Search to find nonsense I've forgotten I wrote:

Sad Dog Parents

SN and I were watching TV two nights ago when we heard a strange sound coming from the living room. It was Biscuit. She was on her side, yelping nonstop with her eyes wide open, foaming at the mouth. The foam had soaked all the way through her bed. Panicked, we tried to revive her, but she was like a zombie, just stuck on her side and barking, staring at nothing.


It seemed like this went on forever, but I think it was probably about 3 minutes. When Biscuit finally came to, she tried to stand but kept falling over. She didn't seem to know where she was or even who we were. She was growling at us. 

Finally, we got her calmed down and resting, but she would occasionally let out a yowl, eyes closed. We couldn't tell if she was having a nightmare or was in pain. 

Health problems in older dogs

Later, it was like her mind was gone - she could walk, but only in circles around the perimeter of the room. She was not responding to anything we said or did. She still seemed not to know us. 

I was eventually able to get Biscuit to drink a little water and eat a little peanut butter, which I'd spiked with a prescription painkiller for dogs. I assumed she was sore after her seizure. She was not doing well. 

It seemed so unfair. Everyone thought Biscuit was going to die over the winter. She became depressed after Pica passed away and she refused to eat. We made special food to entice her. We sat with her and fed her from our hands, one kibble at a time, watching her slowly waste away. Her quality of life was still good, except that she wouldn't eat. 


Then she got better - hooray! Then she got injured by Olive and Bernadette. They didn't mean to hurt her, but they were running around, playing in the backyard, and Biscuit walked right into their path. She only weighs 4 pounds. Olive and Bernadette have accidentally knocked me to the ground while playing. Biscuit was clobbered. We thought that was going to be it for her, but she hopped along on 3 legs for the next several weeks, tail wagging the entire time, and finally returned to 4. 

Despite her health troubles, she never seemed to be in pain and always wanted to be with us. Olive rescued Biscuit (and myself) from her post-Pica depression. She was part of the pack again! I think Biscuit sees the big dogs and assumes she must be big like them. Even after her injury, we're constantly having to whisk her out of harm's way. She wants to be with the other dogs and doesn't understand that it's dangerous for her. 

Biscuit close up

After her seizure, we gave Biscuit extra cuddles and kisses. She was lethargic. Her breathing was labored. We both said teary goodbyes to her, though she didn't seem to be able to hear any of our words. I tucked her into bed with the sweatshirt I'd been wearing, telling myself she would be comforted by my scent but knowing she was not even there. 

16 is pretty old for a dog, even a chihuahua/yorkie. SN and I were not even married when we adopted her as a friend for Pica. We were living in a rental house and attending college. She is our little Biscochita and when she is being playful she is our Frisky Bisky. 

Dogs smiling

Looking back, she had been a bit strange that day.
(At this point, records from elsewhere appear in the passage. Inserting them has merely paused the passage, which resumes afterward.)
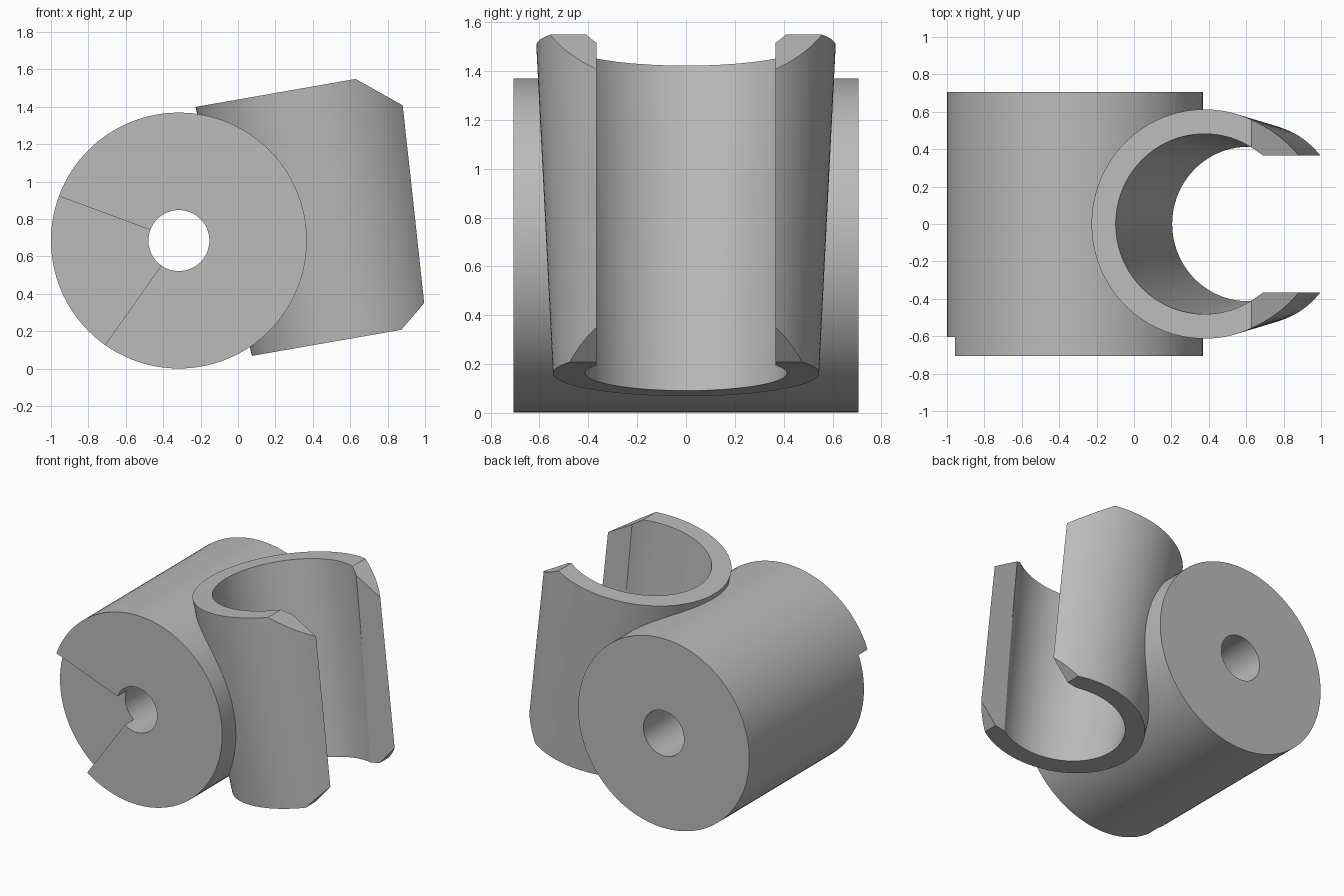
import bpy
import bmesh
from math import radians, cos, sin
from mathutils import Matrix, Vector

cube = bpy.data.objects.get("Cube")
if cube:
    bpy.data.objects.remove(cube, do_unlink=True)

grey = bpy.data.materials.new("plain grey")
grey.use_nodes = True
grey.diffuse_color = (0.5, 0.5, 0.5, 1)
grey.node_tree.nodes["Principled BSDF"].inputs["Base Color"].default_value = (0.5, 0.5, 0.5, 1)

HUB = Vector((-0.316, 0, 0.685))       # hub axis position
HUB_R, HUB_HALF = 0.684, 0.706
SOCKET = Vector((0.494, 0, 0.8335))    # middle of the split socket
TILT = radians(-9.9)
LENGTH = 1.363


def finish(name, bm):
    bmesh.ops.recalc_face_normals(bm, faces=bm.faces)
    mesh = bpy.data.meshes.new(name)
    bm.to_mesh(mesh)
    bm.free()
    mesh.materials.append(grey)
    ob = bpy.data.objects.new(name, mesh)
    bpy.context.collection.objects.link(ob)
    return ob


def cone(name, r_low, r_high, length, centre, axis_angle, axis, segments=128):
    bm = bmesh.new()
    place = Matrix.Translation(centre) @ Matrix.Rotation(axis_angle, 4, axis)
    bmesh.ops.create_cone(bm, cap_ends=True, segments=segments, radius1=r_low,
                          radius2=r_high, depth=length, matrix=place)
    return finish(name, bm)


def prism(name, outline, y0, y1):
    """Extrude an (x, z) outline along y."""
    bm = bmesh.new()
    face = bm.faces.new([bm.verts.new((x, y0, z)) for x, z in outline])
    side = bmesh.ops.extrude_face_region(bm, geom=[face])["geom"]
    verts = [v for v in side if isinstance(v, bmesh.types.BMVert)]
    bmesh.ops.translate(bm, verts=verts, vec=(0, y1 - y0, 0))
    return finish(name, bm)


def combine(target, tool, operation):
    tool.hide_render = True
    mod = target.modifiers.new(tool.name, "BOOLEAN")
    mod.operation = operation
    mod.solver = "EXACT"
    mod.object = tool
    bpy.context.view_layer.objects.active = target
    bpy.ops.object.modifier_apply(modifier=mod.name)
    bpy.data.objects.remove(tool, do_unlink=True)


def chamfer(name, a, b):
    """Prism on the outer side of the line a-b."""
    a, b = Vector(a), Vector(b)
    along = (b - a).normalized()
    out = Vector((along.y, -along.x))
    if out.x < 0:
        out = -out
    p, q = a - along * 0.5, b + along * 0.5
    return prism(name, [p, q, q + out * 0.6, p + out * 0.6], -1, 1)


# Hub and tapered socket joined into one body
body = cone("hub_with_split_socket", HUB_R, HUB_R, 2 * HUB_HALF, HUB, radians(90), "X")
combine(body, cone("socket_outside", 0.545, 0.613, LENGTH, SOCKET, TILT, "Y"), "UNION")

# Tapered bore through the socket, and its open side
combine(body, cone("bore", 0.408, 0.487, LENGTH + 0.2, SOCKET, TILT, "Y"), "DIFFERENCE")
slot = [(0.6, -0.3), (1.5, -0.3), (1.5, 2), (0.6, 2)]
combine(body, prism("slot", slot, -0.367, 0.367), "DIFFERENCE")

# Chamfered corners of the socket lips
combine(body, chamfer("top_chamfer", (0.631, 1.548), (0.887, 1.404)), "DIFFERENCE")
combine(body, chamfer("bottom_chamfer", (0.872, 0.206), (1.0, 0.356)), "DIFFERENCE")

# Hub hole
combine(body, cone("hub_hole", 0.163, 0.163, 2, HUB, radians(90), "X", 64), "DIFFERENCE")

# Shallow wedge recess on the front of the hub
wedge = [(HUB.x, HUB.z)]
for angle in (159.7, 234.7):
    wedge.append((HUB.x + 1.2 * cos(radians(angle)), HUB.z + 1.2 * sin(radians(angle))))
combine(body, prism("wedge_recess", wedge, -1, -0.604), "DIFFERENCE")

bpy.ops.object.select_all(action="DESELECT")
body.select_set(True)
bpy.context.view_layer.objects.active = body
bpy.ops.object.shade_smooth_by_angle(angle=radians(25))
We are both currently working from home and our calls were interrupted several times by Biscuit barking outside my office door. She also pawed at our bedroom door. She never does these things. 

It was late. Exhausted and full of worry, we both fully expected that Biscuit would be gone when we woke in the morning. Well, good luck sleeping with that on your mind. SN got up at 3 am. He peeked in on her and could not tell if she was breathing or not. His assumption, sadly, was that she was not. He placed his hand on her fur. 

My dog had a seizure

She was startled awake and seemed to be annoyed that he had disturbed her rest in the middle of the night. Amazingly, this story gets even better. 

By 7 am, the real Biscuit was back. She ate her breakfast and pranced throughout the house as if nothing had happened. I have no idea if she knows anything happened. She doesn't even seem to be sore. It has now been almost 48 hours and she seems perfectly fine. 

As much as we would like to believe this was a one-time thing, we are not that naive. The most common cause of seizures in senior dogs is a brain tumor. Other signs are reduced vision and reduced coordination, which have both been concerns for Biscuit for some time. She is comfortable and happy though. Actually, she's especially happy now because how can you deny her the table scrap she's begging for when you know she is sick? You can't. 

Brain tumor in senior dogs

We're giving Biscuit extra love and are cherishing whatever time she has left, whether it is a day or a year. She has been on my lap while I've been writing this. I'd prefer not to let her out of my sight. If her time does come, I want her to be comforted by having her mom and dad by her side.

Funny dog photos

Hiking with dogs

Dogs will break your heart. After Pica, I couldn't possibly handle losing another dog and now we've adopted two more. We're just setting ourselves up for unavoidable devastation. As Biscuit got older, we've discussed that it's for the best to let her go if her health deteriorated and she was no longer enjoying a high quality of life. Now we can see exactly that on the horizon. It's too soon.